As a call center manager, you have to be comfortable giving feedback to your agents. Good feedback helps agents improve their performance and do a better job focusing on business outcomes, making your company more successful. Keep these tips in mind when you need to deliver constructive feedback to one of your call center agents.
Start with Praise
Call center agents aren’t likely to be motivated by a constant flow of negative feedback. If you must provide constructive criticism, start the coaching session by praising the employee. Giving praise first puts employees in a positive frame of mind so they are more open-minded about what you have to say.
Base Feedback on Your Observations
Your agents are more likely to take criticism seriously if it is based on your own personal observations. When you observe calls, write down notes about each agent’s attitude and adherence to your company’s call scripts. It is easier to give constructive criticism if you can point to specific issues instead of giving generalized feedback.
Maintain Eye Contact
Don’t give feedback while you are reading a script or staring at your computer screen. Wait until you have time to look employees in the eye. Maintaining eye contact shows that you respect your employees and want them to succeed.
Put Aside Personal Problems
Before you deliver feedback, set aside any personal problems you might have with that particular employee. If you go into a meeting with these personal problems in mind, there’s a good chance your feedback won’t be very constructive. If the issue is too big to overcome on your own, ask another call center supervisor to deliver the feedback instead.
Watch Your Tone
When you meet with an employee to discuss performance issues, pay attention to the tone of your voice.

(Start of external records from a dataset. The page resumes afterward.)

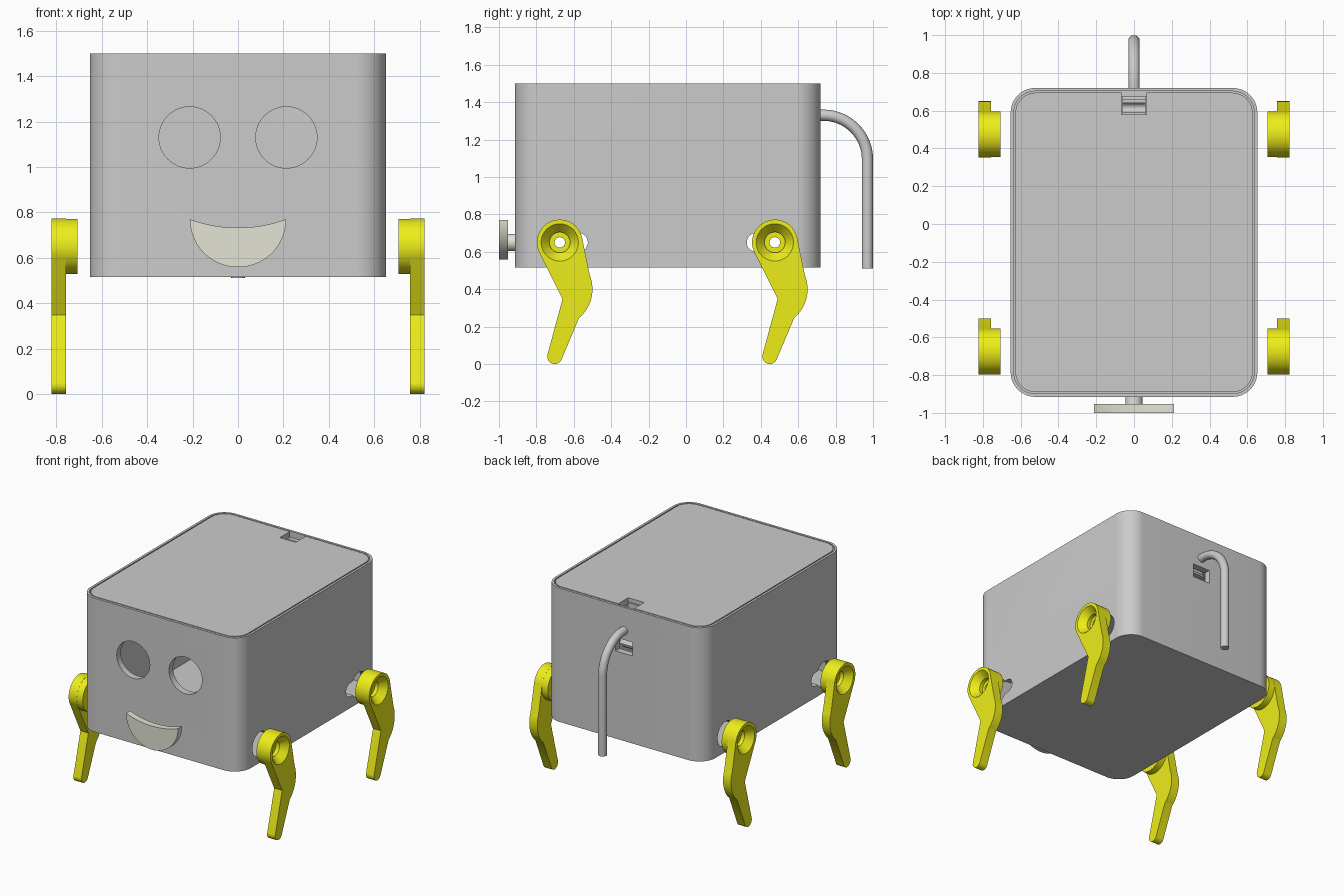
import bpy, bmesh
from math import sin, cos, radians

if "Cube" in bpy.data.objects:
    bpy.data.objects.remove(bpy.data.objects["Cube"])


def arc(cx, cy, r, a0, a1, n=24):
    return [(cx + r * cos(radians(a0 + (a1 - a0) * i / n)),
             cy + r * sin(radians(a0 + (a1 - a0) * i / n))) for i in range(n + 1)]


def circle(cx, cy, r, n=48):
    return arc(cx, cy, r, 0, 360, n)[:-1]


def rounded(x, y0, y1, r):
    return (arc(x - r, y1 - r, r, 0, 90, 12) + arc(-x + r, y1 - r, r, 90, 180, 12)
            + arc(-x + r, y0 + r, r, 180, 270, 12) + arc(x - r, y0 + r, r, 270, 360, 12))


def rect(u0, u1, v0, v1):
    return [(u0, v0), (u1, v0), (u1, v1), (u0, v1)]


def loft(name, rings, axis):
    """Closed solid through rings [(profile, position along axis), ...]."""
    place = {'x': lambda u, v, w: (w, u, v),
             'y': lambda u, v, w: (u, w, v),
             'z': lambda u, v, w: (u, v, w)}[axis]
    bm = bmesh.new()
    loops = [[bm.verts.new(place(u, v, w)) for u, v in pts] for pts, w in rings]
    n = len(loops[0])
    for a, b in zip(loops, loops[1:]):
        for i in range(n):
            j = (i + 1) % n
            bm.faces.new((a[i], a[j], b[j], b[i]))
    bm.faces.new(loops[0])
    bm.faces.new(loops[-1])
    bmesh.ops.recalc_face_normals(bm, faces=bm.faces)
    me = bpy.data.meshes.new(name)
    bm.to_mesh(me)
    bm.free()
    ob = bpy.data.objects.new(name, me)
    bpy.context.collection.objects.link(ob)
    return ob


def prism(name, pts, axis, w0, w1):
    return loft(name, [(pts, w0), (pts, w1)], axis)


def combine(ob, other, op='DIFFERENCE'):
    mod = ob.modifiers.new(op, 'BOOLEAN')
    mod.operation, mod.object, mod.solver = op, other, 'EXACT'
    bpy.context.view_layer.objects.active = ob
    bpy.ops.object.modifier_apply(modifier=mod.name)
    bpy.data.objects.remove(other)


def colour(ob, mat):
    ob.data.materials.clear()
    ob.data.materials.append(mat)


def material(name, rgb):
    mat = bpy.data.materials.new(name)
    mat.diffuse_color = (*rgb, 1)
    mat.use_nodes = True
    mat.node_tree.nodes["Principled BSDF"].inputs["Base Color"].default_value = mat.diffuse_color
    return mat


yellow = material("yellow", (0.85, 0.85, 0.01))
cream = material("cream", (0.78, 0.77, 0.66))
PIVOT_Z = 0.65
PIVOTS = {"front": -0.675, "rear": 0.475}

# Hollow body with a ledge for the lid
body = prism("body", rounded(0.653, -0.915, 0.72, 0.13), 'z', 0.515, 1.5)
combine(body, prism("cut", rounded(0.605, -0.867, 0.672, 0.085), 'z', 0.56, 1.6))
combine(body, prism("cut", rounded(0.636, -0.898, 0.703, 0.113), 'z', 1.455, 1.6))

# Eye holes
for x in (-0.213, 0.213):
    combine(body, prism("cut", circle(x, 1.13, 0.135), 'y', -1.1, -0.7))

# Shaft openings in both sides, with a slot towards the middle
for y, d in ((PIVOTS["front"], 1), (PIVOTS["rear"], -1)):
    end = y + d * 0.1
    slot = arc(end, PIVOT_Z, 0.05, -90, 90) if d > 0 else arc(end, PIVOT_Z, 0.05, 90, 270)
    slot += [(y, PIVOT_Z + d * 0.05), (y, PIVOT_Z - d * 0.05)]
    combine(body, prism("cut", slot, 'x', -0.9, 0.9))
    combine(body, prism("cut", circle(y, PIVOT_Z, 0.09), 'x', -0.9, 0.9))

# Latch slot in the back
combine(body, prism("cut", rect(-0.07, 0.07, 1.16, 1.26), 'y', 0.6, 0.8))

# Lid with finger notch, and the springy latch below it
lid = prism("lid", rounded(0.628, -0.89, 0.695, 0.107), 'z', 1.455, 1.5)
combine(lid, prism("cut", rect(-0.065, 0.065, 0.58, 0.75), 'z', 1.4, 1.6))
latch = (arc(0.615, 1.2, 0.045, 180, 360, 16) + [(0.66, 1.21), (0.69, 1.21), (0.66, 1.25)]
         + [(0.66, 1.42), (0.64, 1.42)] + arc(0.615, 1.2, 0.025, 360, 180, 16)
         + [(0.59, 1.47), (0.57, 1.47)])
prism("lid_latch", latch, 'x', -0.06, 0.06)

# Smiling mouth on a short peg
smile = arc(0, 0.77, 0.212, 180, 360, 40) + arc(0, 1.342, 0.61, -69.7, -110.3, 20)[1:-1]
mouth = prism("mouth", smile, 'y', -1.0, -0.953)
colour(mouth, cream)
peg = prism("mouth_peg", circle(0, PIVOT_Z, 0.045, 32), 'y', -0.955, -0.87)
colour(peg, cream)

# Bent tail
tail_curve = bpy.data.curves.new("tail", 'CURVE')
tail_curve.dimensions = '3D'
tail_curve.bevel_depth = 0.03
tail_curve.bevel_resolution = 6
tail_curve.use_fill_caps = True
path = [(0.69, 1.33)] + arc(0.735, 1.095, 0.235, 90, 0, 20) + [(0.97, 0.51)]
spline = tail_curve.splines.new('POLY')
spline.points.add(len(path) - 1)
for p, (y, z) in zip(spline.points, path):
    p.co = (0, y, z, 1)
tail = bpy.data.objects.new("tail", tail_curve)
bpy.context.collection.objects.link(tail)
bpy.ops.object.select_all(action='DESELECT')
tail.select_set(True)
bpy.context.view_layer.objects.active = tail
bpy.ops.object.convert(target='MESH')

# Legs: bent plate, hub boss and countersunk hub hole
for end, y in PIVOTS.items():
    z = PIVOT_Z
    outline = (arc(y, z, 0.122, 13, 207, 36) + [(y + 0.015, z - 0.302)]
               + arc(y - 0.027, z - 0.61, 0.04, 166, 336, 16)
               + arc(y - 0.025, z - 0.25, 0.2, -50, 22, 16))
    for side, s in (("left", -1), ("right", 1)):
        leg = prism(f"{end}_{side}_leg", outline, 'x', s * 0.757, s * 0.822)
        combine(leg, prism("boss", circle(y, z, 0.1215), 'x', s * 0.708, s * 0.79), 'UNION')
        steps = ((0.104, 0.827), (0.055, 0.772), (0.055, 0.745), (0.028, 0.745), (0.028, 0.69))
        combine(leg, loft("cut", [(circle(y, z, r), s * w) for r, w in steps], 'x'))
        colour(leg, yellow)

# Smooth curved surfaces, keep hard edges
bpy.ops.object.select_all(action='SELECT')
bpy.context.view_layer.objects.active = body
bpy.ops.object.shade_smooth_by_angle(angle=radians(30))
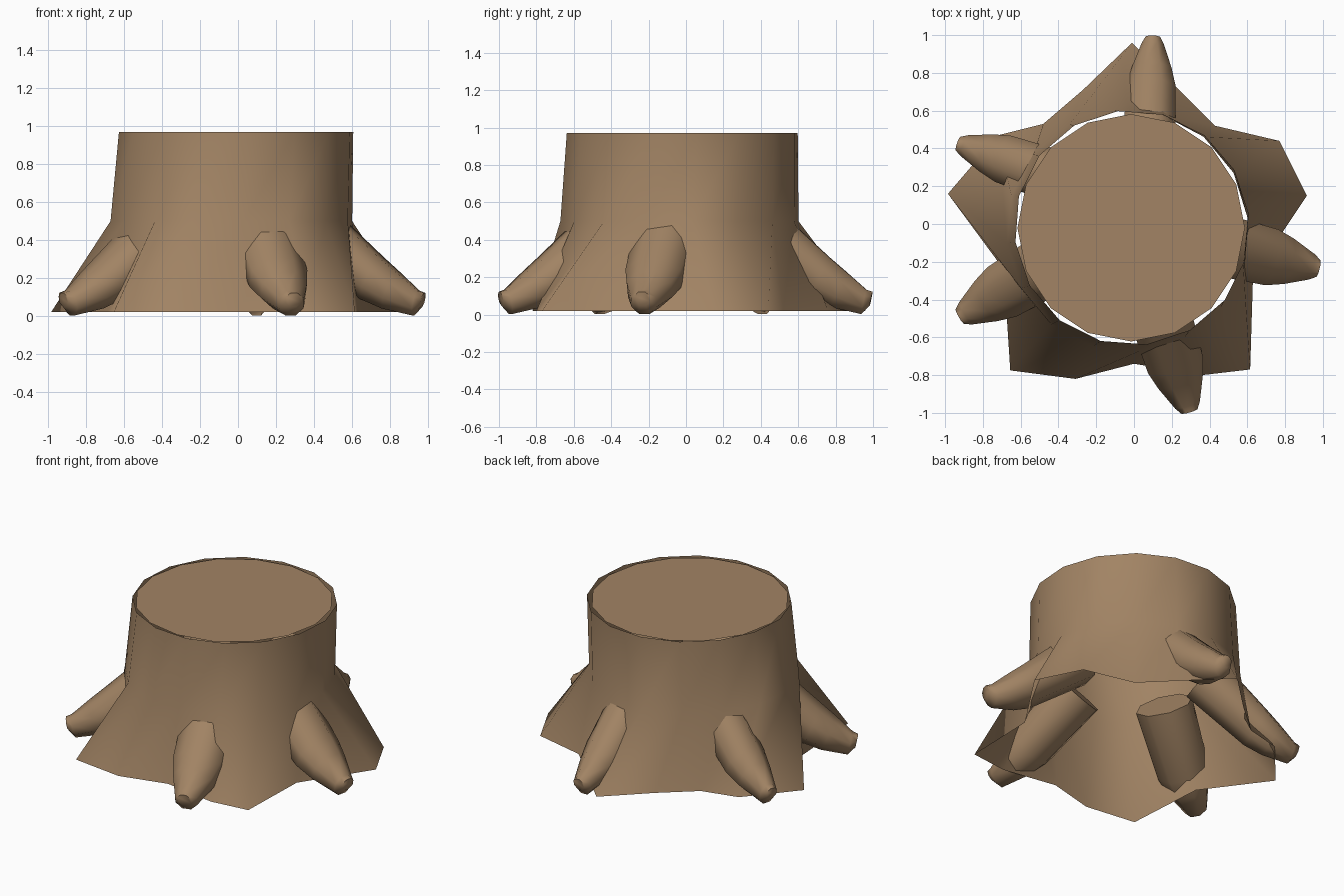
import bpy, bmesh, math
from mathutils import Vector

if "Cube" in bpy.data.objects:
    bpy.data.objects.remove(bpy.data.objects["Cube"])

SIDES = 16

bark = bpy.data.materials.new("brown_bark")
bark.diffuse_color = (0.36, 0.23, 0.128, 1)
bark.use_nodes = True
bark.node_tree.nodes["Principled BSDF"].inputs["Base Color"].default_value = bark.diffuse_color


def make_object(name, bm, angle=60):
    mesh = bpy.data.meshes.new(name)
    bm.to_mesh(mesh)
    bm.free()
    obj = bpy.data.objects.new(name, mesh)
    bpy.context.collection.objects.link(obj)
    mesh.materials.append(bark)
    bpy.ops.object.select_all(action='DESELECT')
    obj.select_set(True)
    bpy.context.view_layer.objects.active = obj
    bpy.ops.object.shade_smooth_by_angle(angle=math.radians(angle))
    return obj


def circle(cx, cy, r, z, turn=0):
    # counter-clockwise ring starting at the back
    start = math.pi / 2 + math.radians(turn)
    angles = [start + 2 * math.pi * i / SIDES for i in range(SIDES)]
    return [(cx + r * math.cos(a), cy + r * math.sin(a), z) for a in angles]


def bridge(bm, low, high):
    n = len(low)
    for i in range(n):
        j = (i + 1) % n
        bm.faces.new((low[i], low[j], high[j], high[i]))


# Trunk: open shell with an uneven flared foot
foot = [(-.01, .96), (-.27, .71), (-.48, .53), (-.72, .47), (-.985, .16),
        (-.69, -.24), (-.655, -.775), (-.31, -.82), (0, -.74), (.36, -.80),
        (.615, -.77), (.63, -.28), (.915, .15), (.77, .44), (.43, .52), (.19, .76)]
bm = bmesh.new()
loops = [[(x, y, .02) for x, y in foot],
         circle(-.035, -.035, .64, .50, 6),
         circle(-.01, -.02, .622, .97, 7)]
rings = [[bm.verts.new(p) for p in loop] for loop in loops]
for low, high in zip(rings, rings[1:]):
    bridge(bm, low, high)
make_object("trunk", bm)

# Cut top: flat disc sitting just inside the rim
bm = bmesh.new()
bm.faces.new([bm.verts.new(p) for p in circle(-.015, -.02, .602, .967)])
make_object("cut_top", bm)

# Roots: flattened tapering tubes; stations are
# (fraction along, height, half width, half thickness, tilt)
stations = [(-.10, .47, .17, .15, 38), (.51, .197, .155, .122, 27),
            (.69, .135, .125, .105, 22), (.93, .068, .07, .068, 12),
            (1.0, .085, .045, .038, 12)]


def root(name, base, tip, spread=1.0):
    base, tip = Vector((*base, 0)), Vector((*tip, 0))
    out = (tip - base).normalized()
    side = Vector((-out.y, out.x, 0)) * spread
    bm = bmesh.new()
    tube = []
    for t, z, width, thick, tilt in stations:
        a = math.radians(tilt)
        up = out * math.sin(a) + Vector((0, 0, math.cos(a)))
        centre = base + (tip - base) * t + Vector((0, 0, z))
        ring = []
        for k in range(8):
            b = 2 * math.pi * (k + .5) / 8
            ring.append(bm.verts.new(centre + side * width * 1.06 * math.cos(b)
                                     + up * thick * 1.06 * math.sin(b)))
        tube.append(ring)
    for a, b in zip(tube, tube[1:]):
        bridge(bm, a, b)
    bm.faces.new(tube[0])
    bm.faces.new(tube[-1])
    bmesh.ops.recalc_face_normals(bm, faces=bm.faces[:])
    make_object(name, bm)


root("root_right", (.43, -.105), (.975, -.235))
root("root_front", (.13, -.45), (.293, -.99))
root("root_back", (.08, .43), (.10, .99), .85)
root("root_left_back", (-.41, .25), (-.93, .425), .85)
root("root_left_front", (-.43, -.20), (-.92, -.49))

If you sound irritated or stern, the employee might think you are being too critical without offering any constructive feedback.
Address Problems in Confidence
No one likes to receive negative feedback in front of their colleagues. If you need to deliver constructive criticism, meet with the agent in a private office or conference room. Discussing performance issues in confidence eliminates the risk of embarrassing agents, making them more likely to work on their performance.
Use Objective Data
Back up your constructive criticism with objective data collected by automated tools. Using objective data eliminates the risk of appearing biased against a particular agent. For example, if an agent has a call handling time that is longer than it should be, you can easily show the agent his call times on an automated report.
Ask for 360-Degree Feedback
Before delivering constructive criticism, ask for feedback from customers and other employees. Gathering feedback from multiple sources sometimes makes call center managers aware of problems they didn’t know existed. Requesting feedback from other sources also makes you more aware of how each agent is perceived by customers and colleagues.
Give Specific Examples
If you are providing feedback about call handling issues, use specific examples to show employees what they need to improve. Review past calls together so each agent knows what is acceptable and what is not. If an agent strayed from your company’s call script, for example, explain why this is unacceptable and provide tips for avoiding the problem in the future.
Empower Agents to Handle Problems
Constructive criticism is only valuable if an employee uses it to improve their performance. If agents do not have the power to create change, things will stay the same no matter how many times you discuss performance issues. If company policies need to be changed to give employees more control, talk to executives about making the necessary changes.
Follow Up on Goals
If you never follow up with employees after delivering constructive criticism, you’ll never know if they are benefiting from the feedback. When you deliver criticism, schedule a meeting for several weeks later to discuss what steps the employee has taken to resolve performance problems.
Explain How to Improve
Some call center agents don’t know what to do with negative feedback, even if it is delivered in a constructive manner. Make it easier for your employees to improve their performance by giving specific suggestions for improvement. If you deliver feedback about an agent’s use of call scripts, let him know he can improve by sticking to the script instead of improvising during calls.
Constructive criticism is a good tool for letting employees know about their shortcomings and providing guidance for performance improvement. If you plan to use constructive feedback, be ready to share specific examples of performance issues. Delivered correctly, constructive criticism can help you improve call center performance without losing valuable agents.
Featured image – © leungchopan / Dollar Photo Club